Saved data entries
[Start of Attachment]

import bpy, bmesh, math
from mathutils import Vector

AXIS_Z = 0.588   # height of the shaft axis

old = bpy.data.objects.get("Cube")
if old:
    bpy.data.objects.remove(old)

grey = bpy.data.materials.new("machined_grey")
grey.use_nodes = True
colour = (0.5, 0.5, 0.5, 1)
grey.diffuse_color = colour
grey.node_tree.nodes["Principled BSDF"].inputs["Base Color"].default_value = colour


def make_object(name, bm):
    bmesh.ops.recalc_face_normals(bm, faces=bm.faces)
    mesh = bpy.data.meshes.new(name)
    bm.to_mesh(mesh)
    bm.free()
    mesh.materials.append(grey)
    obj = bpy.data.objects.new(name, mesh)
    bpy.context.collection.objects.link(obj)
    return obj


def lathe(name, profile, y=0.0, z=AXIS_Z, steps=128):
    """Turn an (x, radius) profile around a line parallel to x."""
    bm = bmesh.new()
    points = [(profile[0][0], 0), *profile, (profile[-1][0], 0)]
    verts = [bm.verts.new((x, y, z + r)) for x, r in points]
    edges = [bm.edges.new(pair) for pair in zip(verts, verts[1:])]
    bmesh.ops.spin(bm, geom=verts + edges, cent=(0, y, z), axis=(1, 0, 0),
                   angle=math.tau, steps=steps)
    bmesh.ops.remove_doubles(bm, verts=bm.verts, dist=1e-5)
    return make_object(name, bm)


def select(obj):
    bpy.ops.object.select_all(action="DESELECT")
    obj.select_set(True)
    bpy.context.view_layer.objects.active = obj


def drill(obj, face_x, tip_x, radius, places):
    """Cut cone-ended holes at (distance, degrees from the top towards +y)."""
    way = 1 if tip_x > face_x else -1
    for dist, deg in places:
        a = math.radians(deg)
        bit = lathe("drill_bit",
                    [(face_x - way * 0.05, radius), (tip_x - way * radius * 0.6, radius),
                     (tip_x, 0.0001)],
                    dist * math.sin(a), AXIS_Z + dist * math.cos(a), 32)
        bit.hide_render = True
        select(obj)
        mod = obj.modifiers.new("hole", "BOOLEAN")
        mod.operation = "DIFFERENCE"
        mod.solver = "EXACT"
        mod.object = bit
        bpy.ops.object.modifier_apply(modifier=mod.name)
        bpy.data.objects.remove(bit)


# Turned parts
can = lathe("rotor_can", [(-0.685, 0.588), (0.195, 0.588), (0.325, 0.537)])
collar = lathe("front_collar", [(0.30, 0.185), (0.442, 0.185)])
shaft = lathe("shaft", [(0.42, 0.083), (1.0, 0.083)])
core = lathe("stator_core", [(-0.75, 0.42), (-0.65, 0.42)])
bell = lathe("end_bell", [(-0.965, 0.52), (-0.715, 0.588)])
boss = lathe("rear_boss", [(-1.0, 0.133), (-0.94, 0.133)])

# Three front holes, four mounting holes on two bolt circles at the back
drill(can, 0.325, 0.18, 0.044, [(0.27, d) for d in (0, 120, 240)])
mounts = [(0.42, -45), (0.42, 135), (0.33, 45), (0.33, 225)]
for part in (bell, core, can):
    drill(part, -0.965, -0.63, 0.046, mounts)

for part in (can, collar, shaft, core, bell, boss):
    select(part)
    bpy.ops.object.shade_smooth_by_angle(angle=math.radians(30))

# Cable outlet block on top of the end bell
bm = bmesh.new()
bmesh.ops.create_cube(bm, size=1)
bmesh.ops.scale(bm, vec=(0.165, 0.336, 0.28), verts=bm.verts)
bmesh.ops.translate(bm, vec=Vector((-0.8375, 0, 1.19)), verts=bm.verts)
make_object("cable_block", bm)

[End of Attachment]

## Task item:
What is needed here is every record above, repeated exactly.

## Result for this task:
import bpy, bmesh, math
from mathutils import Vector

AXIS_Z = 0.588   # height of the shaft axis

old = bpy.data.objects.get("Cube")
if old:
    bpy.data.objects.remove(old)

grey = bpy.data.materials.new("machined_grey")
grey.use_nodes = True
colour = (0.5, 0.5, 0.5, 1)
grey.diffuse_color = colour
grey.node_tree.nodes["Principled BSDF"].inputs["Base Color"].default_value = colour


def make_object(name, bm):
    bmesh.ops.recalc_face_normals(bm, faces=bm.faces)
    mesh = bpy.data.meshes.new(name)
    bm.to_mesh(mesh)
    bm.free()
    mesh.materials.append(grey)
    obj = bpy.data.objects.new(name, mesh)
    bpy.context.collection.objects.link(obj)
    return obj


def lathe(name, profile, y=0.0, z=AXIS_Z, steps=128):
    """Turn an (x, radius) profile around a line parallel to x."""
    bm = bmesh.new()
    points = [(profile[0][0], 0), *profile, (profile[-1][0], 0)]
    verts = [bm.verts.new((x, y, z + r)) for x, r in points]
    edges = [bm.edges.new(pair) for pair in zip(verts, verts[1:])]
    bmesh.ops.spin(bm, geom=verts + edges, cent=(0, y, z), axis=(1, 0, 0),
                   angle=math.tau, steps=steps)
    bmesh.ops.remove_doubles(bm, verts=bm.verts, dist=1e-5)
    return make_object(name, bm)


def select(obj):
    bpy.ops.object.select_all(action="DESELECT")
    obj.select_set(True)
    bpy.context.view_layer.objects.active = obj


def drill(obj, face_x, tip_x, radius, places):
    """Cut cone-ended holes at (distance, degrees from the top towards +y)."""
    way = 1 if tip_x > face_x else -1
    for dist, deg in places:
        a = math.radians(deg)
        bit = lathe("drill_bit",
                    [(face_x - way * 0.05, radius), (tip_x - way * radius * 0.6, radius),
                     (tip_x, 0.0001)],
                    dist * math.sin(a), AXIS_Z + dist * math.cos(a), 32)
        bit.hide_render = True
        select(obj)
        mod = obj.modifiers.new("hole", "BOOLEAN")
        mod.operation = "DIFFERENCE"
        mod.solver = "EXACT"
        mod.object = bit
        bpy.ops.object.modifier_apply(modifier=mod.name)
        bpy.data.objects.remove(bit)


# Turned parts
can = lathe("rotor_can", [(-0.685, 0.588), (0.195, 0.588), (0.325, 0.537)])
collar = lathe("front_collar", [(0.30, 0.185), (0.442, 0.185)])
shaft = lathe("shaft", [(0.42, 0.083), (1.0, 0.083)])
core = lathe("stator_core", [(-0.75, 0.42), (-0.65, 0.42)])
bell = lathe("end_bell", [(-0.965, 0.52), (-0.715, 0.588)])
boss = lathe("rear_boss", [(-1.0, 0.133), (-0.94, 0.133)])

# Three front holes, four mounting holes on two bolt circles at the back
drill(can, 0.325, 0.18, 0.044, [(0.27, d) for d in (0, 120, 240)])
mounts = [(0.42, -45), (0.42, 135), (0.33, 45), (0.33, 225)]
for part in (bell, core, can):
    drill(part, -0.965, -0.63, 0.046, mounts)

for part in (can, collar, shaft, core, bell, boss):
    select(part)
    bpy.ops.object.shade_smooth_by_angle(angle=math.radians(30))

# Cable outlet block on top of the end bell
bm = bmesh.new()
bmesh.ops.create_cube(bm, size=1)
bmesh.ops.scale(bm, vec=(0.165, 0.336, 0.28), verts=bm.verts)
bmesh.ops.translate(bm, vec=Vector((-0.8375, 0, 1.19)), verts=bm.verts)
make_object("cable_block", bm)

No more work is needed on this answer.